Task goal
Each record must be retyped in full. No character may differ.

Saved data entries

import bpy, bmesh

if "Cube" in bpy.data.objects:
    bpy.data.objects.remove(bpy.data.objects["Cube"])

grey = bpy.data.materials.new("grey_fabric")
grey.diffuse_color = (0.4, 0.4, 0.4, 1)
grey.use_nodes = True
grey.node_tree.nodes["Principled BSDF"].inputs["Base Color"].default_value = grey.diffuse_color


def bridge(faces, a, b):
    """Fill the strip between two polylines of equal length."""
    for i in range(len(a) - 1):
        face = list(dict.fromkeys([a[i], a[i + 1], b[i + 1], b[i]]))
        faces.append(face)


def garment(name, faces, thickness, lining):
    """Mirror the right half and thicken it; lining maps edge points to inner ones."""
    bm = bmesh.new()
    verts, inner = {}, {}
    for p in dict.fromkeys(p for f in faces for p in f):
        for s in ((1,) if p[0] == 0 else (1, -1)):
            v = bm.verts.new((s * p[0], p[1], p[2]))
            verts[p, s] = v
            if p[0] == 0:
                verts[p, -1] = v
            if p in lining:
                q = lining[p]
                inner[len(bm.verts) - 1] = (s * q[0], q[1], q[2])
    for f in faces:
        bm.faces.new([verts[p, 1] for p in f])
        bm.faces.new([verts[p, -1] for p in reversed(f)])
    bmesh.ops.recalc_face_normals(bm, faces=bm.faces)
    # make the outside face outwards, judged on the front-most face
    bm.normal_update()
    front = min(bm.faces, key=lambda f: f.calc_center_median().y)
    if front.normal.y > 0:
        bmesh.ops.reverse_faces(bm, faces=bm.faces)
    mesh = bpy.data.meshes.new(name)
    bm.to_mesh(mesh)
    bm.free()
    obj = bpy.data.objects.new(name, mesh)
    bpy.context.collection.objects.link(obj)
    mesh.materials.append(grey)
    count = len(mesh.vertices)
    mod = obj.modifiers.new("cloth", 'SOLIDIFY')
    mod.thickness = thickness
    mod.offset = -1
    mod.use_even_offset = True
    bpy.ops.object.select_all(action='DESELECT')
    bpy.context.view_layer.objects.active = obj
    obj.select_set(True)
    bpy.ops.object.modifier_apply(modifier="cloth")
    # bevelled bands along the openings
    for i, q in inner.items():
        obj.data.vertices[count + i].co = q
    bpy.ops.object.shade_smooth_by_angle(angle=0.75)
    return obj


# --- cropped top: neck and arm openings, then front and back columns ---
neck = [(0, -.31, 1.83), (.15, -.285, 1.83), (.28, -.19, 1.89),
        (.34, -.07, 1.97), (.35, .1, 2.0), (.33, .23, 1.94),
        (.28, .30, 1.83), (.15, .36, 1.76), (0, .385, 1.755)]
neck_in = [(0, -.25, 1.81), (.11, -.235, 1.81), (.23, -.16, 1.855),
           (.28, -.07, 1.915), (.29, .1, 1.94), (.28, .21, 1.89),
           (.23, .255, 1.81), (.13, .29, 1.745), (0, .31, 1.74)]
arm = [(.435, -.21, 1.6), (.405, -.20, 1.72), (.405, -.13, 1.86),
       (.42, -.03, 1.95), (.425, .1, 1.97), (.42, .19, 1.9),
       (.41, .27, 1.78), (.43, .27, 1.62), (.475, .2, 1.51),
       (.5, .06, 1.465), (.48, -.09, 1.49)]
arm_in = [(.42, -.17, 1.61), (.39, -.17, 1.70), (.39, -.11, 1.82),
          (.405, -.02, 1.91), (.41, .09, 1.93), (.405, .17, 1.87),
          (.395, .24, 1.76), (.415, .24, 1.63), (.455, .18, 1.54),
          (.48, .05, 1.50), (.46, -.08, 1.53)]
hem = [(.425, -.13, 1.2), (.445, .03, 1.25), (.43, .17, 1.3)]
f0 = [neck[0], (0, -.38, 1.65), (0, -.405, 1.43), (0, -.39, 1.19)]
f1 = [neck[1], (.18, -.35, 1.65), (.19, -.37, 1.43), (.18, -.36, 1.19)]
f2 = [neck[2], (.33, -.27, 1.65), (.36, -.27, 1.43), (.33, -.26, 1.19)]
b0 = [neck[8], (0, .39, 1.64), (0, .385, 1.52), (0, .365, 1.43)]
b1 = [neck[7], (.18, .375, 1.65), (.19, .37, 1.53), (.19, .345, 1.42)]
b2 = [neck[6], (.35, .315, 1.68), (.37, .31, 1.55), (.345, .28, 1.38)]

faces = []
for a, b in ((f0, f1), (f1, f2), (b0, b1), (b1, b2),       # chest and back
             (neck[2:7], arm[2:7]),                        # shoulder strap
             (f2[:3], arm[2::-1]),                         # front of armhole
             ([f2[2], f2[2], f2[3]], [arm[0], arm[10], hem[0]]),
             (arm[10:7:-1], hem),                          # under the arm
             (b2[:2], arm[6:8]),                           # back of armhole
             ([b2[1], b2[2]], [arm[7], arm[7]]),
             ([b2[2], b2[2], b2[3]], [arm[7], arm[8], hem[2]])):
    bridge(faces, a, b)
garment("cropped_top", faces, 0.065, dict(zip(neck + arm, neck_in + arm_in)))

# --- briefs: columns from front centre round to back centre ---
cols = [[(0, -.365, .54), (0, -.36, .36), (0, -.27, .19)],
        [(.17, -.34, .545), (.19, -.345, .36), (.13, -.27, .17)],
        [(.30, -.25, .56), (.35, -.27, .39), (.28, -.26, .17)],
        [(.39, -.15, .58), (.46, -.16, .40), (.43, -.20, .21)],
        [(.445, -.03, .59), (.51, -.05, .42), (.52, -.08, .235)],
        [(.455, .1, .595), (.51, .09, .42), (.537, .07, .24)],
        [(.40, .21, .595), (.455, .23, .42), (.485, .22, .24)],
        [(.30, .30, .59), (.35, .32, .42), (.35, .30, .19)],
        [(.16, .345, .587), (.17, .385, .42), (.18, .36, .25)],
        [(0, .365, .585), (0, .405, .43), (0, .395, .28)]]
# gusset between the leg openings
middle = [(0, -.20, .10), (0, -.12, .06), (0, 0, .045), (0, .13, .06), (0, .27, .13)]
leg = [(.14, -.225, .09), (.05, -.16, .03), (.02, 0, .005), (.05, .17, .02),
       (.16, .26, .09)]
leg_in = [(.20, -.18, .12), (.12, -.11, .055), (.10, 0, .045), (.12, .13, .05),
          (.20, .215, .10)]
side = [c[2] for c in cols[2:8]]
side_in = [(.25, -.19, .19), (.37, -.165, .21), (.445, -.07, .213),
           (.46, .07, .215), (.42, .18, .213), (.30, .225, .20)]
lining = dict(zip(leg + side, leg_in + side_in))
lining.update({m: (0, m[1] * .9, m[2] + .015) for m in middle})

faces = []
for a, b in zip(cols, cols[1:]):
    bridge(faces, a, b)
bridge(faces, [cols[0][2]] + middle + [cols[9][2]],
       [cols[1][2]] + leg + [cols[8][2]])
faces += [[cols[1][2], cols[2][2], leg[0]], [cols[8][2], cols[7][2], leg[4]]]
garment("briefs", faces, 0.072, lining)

Expected output
import bpy, bmesh

if "Cube" in bpy.data.objects:
    bpy.data.objects.remove(bpy.data.objects["Cube"])

grey = bpy.data.materials.new("grey_fabric")
grey.diffuse_color = (0.4, 0.4, 0.4, 1)
grey.use_nodes = True
grey.node_tree.nodes["Principled BSDF"].inputs["Base Color"].default_value = grey.diffuse_color


def bridge(faces, a, b):
    """Fill the strip between two polylines of equal length."""
    for i in range(len(a) - 1):
        face = list(dict.fromkeys([a[i], a[i + 1], b[i + 1], b[i]]))
        faces.append(face)


def garment(name, faces, thickness, lining):
    """Mirror the right half and thicken it; lining maps edge points to inner ones."""
    bm = bmesh.new()
    verts, inner = {}, {}
    for p in dict.fromkeys(p for f in faces for p in f):
        for s in ((1,) if p[0] == 0 else (1, -1)):
            v = bm.verts.new((s * p[0], p[1], p[2]))
            verts[p, s] = v
            if p[0] == 0:
                verts[p, -1] = v
            if p in lining:
                q = lining[p]
                inner[len(bm.verts) - 1] = (s * q[0], q[1], q[2])
    for f in faces:
        bm.faces.new([verts[p, 1] for p in f])
        bm.faces.new([verts[p, -1] for p in reversed(f)])
    bmesh.ops.recalc_face_normals(bm, faces=bm.faces)
    # make the outside face outwards, judged on the front-most face
    bm.normal_update()
    front = min(bm.faces, key=lambda f: f.calc_center_median().y)
    if front.normal.y > 0:
        bmesh.ops.reverse_faces(bm, faces=bm.faces)
    mesh = bpy.data.meshes.new(name)
    bm.to_mesh(mesh)
    bm.free()
    obj = bpy.data.objects.new(name, mesh)
    bpy.context.collection.objects.link(obj)
    mesh.materials.append(grey)
    count = len(mesh.vertices)
    mod = obj.modifiers.new("cloth", 'SOLIDIFY')
    mod.thickness = thickness
    mod.offset = -1
    mod.use_even_offset = True
    bpy.ops.object.select_all(action='DESELECT')
    bpy.context.view_layer.objects.active = obj
    obj.select_set(True)
    bpy.ops.object.modifier_apply(modifier="cloth")
    # bevelled bands along the openings
    for i, q in inner.items():
        obj.data.vertices[count + i].co = q
    bpy.ops.object.shade_smooth_by_angle(angle=0.75)
    return obj


# --- cropped top: neck and arm openings, then front and back columns ---
neck = [(0, -.31, 1.83), (.15, -.285, 1.83), (.28, -.19, 1.89),
        (.34, -.07, 1.97), (.35, .1, 2.0), (.33, .23, 1.94),
        (.28, .30, 1.83), (.15, .36, 1.76), (0, .385, 1.755)]
neck_in = [(0, -.25, 1.81), (.11, -.235, 1.81), (.23, -.16, 1.855),
           (.28, -.07, 1.915), (.29, .1, 1.94), (.28, .21, 1.89),
           (.23, .255, 1.81), (.13, .29, 1.745), (0, .31, 1.74)]
arm = [(.435, -.21, 1.6), (.405, -.20, 1.72), (.405, -.13, 1.86),
       (.42, -.03, 1.95), (.425, .1, 1.97), (.42, .19, 1.9),
       (.41, .27, 1.78), (.43, .27, 1.62), (.475, .2, 1.51),
       (.5, .06, 1.465), (.48, -.09, 1.49)]
arm_in = [(.42, -.17, 1.61), (.39, -.17, 1.70), (.39, -.11, 1.82),
          (.405, -.02, 1.91), (.41, .09, 1.93), (.405, .17, 1.87),
          (.395, .24, 1.76), (.415, .24, 1.63), (.455, .18, 1.54),
          (.48, .05, 1.50), (.46, -.08, 1.53)]
hem = [(.425, -.13, 1.2), (.445, .03, 1.25), (.43, .17, 1.3)]
f0 = [neck[0], (0, -.38, 1.65), (0, -.405, 1.43), (0, -.39, 1.19)]
f1 = [neck[1], (.18, -.35, 1.65), (.19, -.37, 1.43), (.18, -.36, 1.19)]
f2 = [neck[2], (.33, -.27, 1.65), (.36, -.27, 1.43), (.33, -.26, 1.19)]
b0 = [neck[8], (0, .39, 1.64), (0, .385, 1.52), (0, .365, 1.43)]
b1 = [neck[7], (.18, .375, 1.65), (.19, .37, 1.53), (.19, .345, 1.42)]
b2 = [neck[6], (.35, .315, 1.68), (.37, .31, 1.55), (.345, .28, 1.38)]

faces = []
for a, b in ((f0, f1), (f1, f2), (b0, b1), (b1, b2),       # chest and back
             (neck[2:7], arm[2:7]),                        # shoulder strap
             (f2[:3], arm[2::-1]),                         # front of armhole
             ([f2[2], f2[2], f2[3]], [arm[0], arm[10], hem[0]]),
             (arm[10:7:-1], hem),                          # under the arm
             (b2[:2], arm[6:8]),                           # back of armhole
             ([b2[1], b2[2]], [arm[7], arm[7]]),
             ([b2[2], b2[2], b2[3]], [arm[7], arm[8], hem[2]])):
    bridge(faces, a, b)
garment("cropped_top", faces, 0.065, dict(zip(neck + arm, neck_in + arm_in)))

# --- briefs: columns from front centre round to back centre ---
cols = [[(0, -.365, .54), (0, -.36, .36), (0, -.27, .19)],
        [(.17, -.34, .545), (.19, -.345, .36), (.13, -.27, .17)],
        [(.30, -.25, .56), (.35, -.27, .39), (.28, -.26, .17)],
        [(.39, -.15, .58), (.46, -.16, .40), (.43, -.20, .21)],
        [(.445, -.03, .59), (.51, -.05, .42), (.52, -.08, .235)],
        [(.455, .1, .595), (.51, .09, .42), (.537, .07, .24)],
        [(.40, .21, .595), (.455, .23, .42), (.485, .22, .24)],
        [(.30, .30, .59), (.35, .32, .42), (.35, .30, .19)],
        [(.16, .345, .587), (.17, .385, .42), (.18, .36, .25)],
        [(0, .365, .585), (0, .405, .43), (0, .395, .28)]]
# gusset between the leg openings
middle = [(0, -.20, .10), (0, -.12, .06), (0, 0, .045), (0, .13, .06), (0, .27, .13)]
leg = [(.14, -.225, .09), (.05, -.16, .03), (.02, 0, .005), (.05, .17, .02),
       (.16, .26, .09)]
leg_in = [(.20, -.18, .12), (.12, -.11, .055), (.10, 0, .045), (.12, .13, .05),
          (.20, .215, .10)]
side = [c[2] for c in cols[2:8]]
side_in = [(.25, -.19, .19), (.37, -.165, .21), (.445, -.07, .213),
           (.46, .07, .215), (.42, .18, .213), (.30, .225, .20)]
lining = dict(zip(leg + side, leg_in + side_in))
lining.update({m: (0, m[1] * .9, m[2] + .015) for m in middle})

faces = []
for a, b in zip(cols, cols[1:]):
    bridge(faces, a, b)
bridge(faces, [cols[0][2]] + middle + [cols[9][2]],
       [cols[1][2]] + leg + [cols[8][2]])
faces += [[cols[1][2], cols[2][2], leg[0]], [cols[8][2], cols[7][2], leg[4]]]
garment("briefs", faces, 0.072, lining)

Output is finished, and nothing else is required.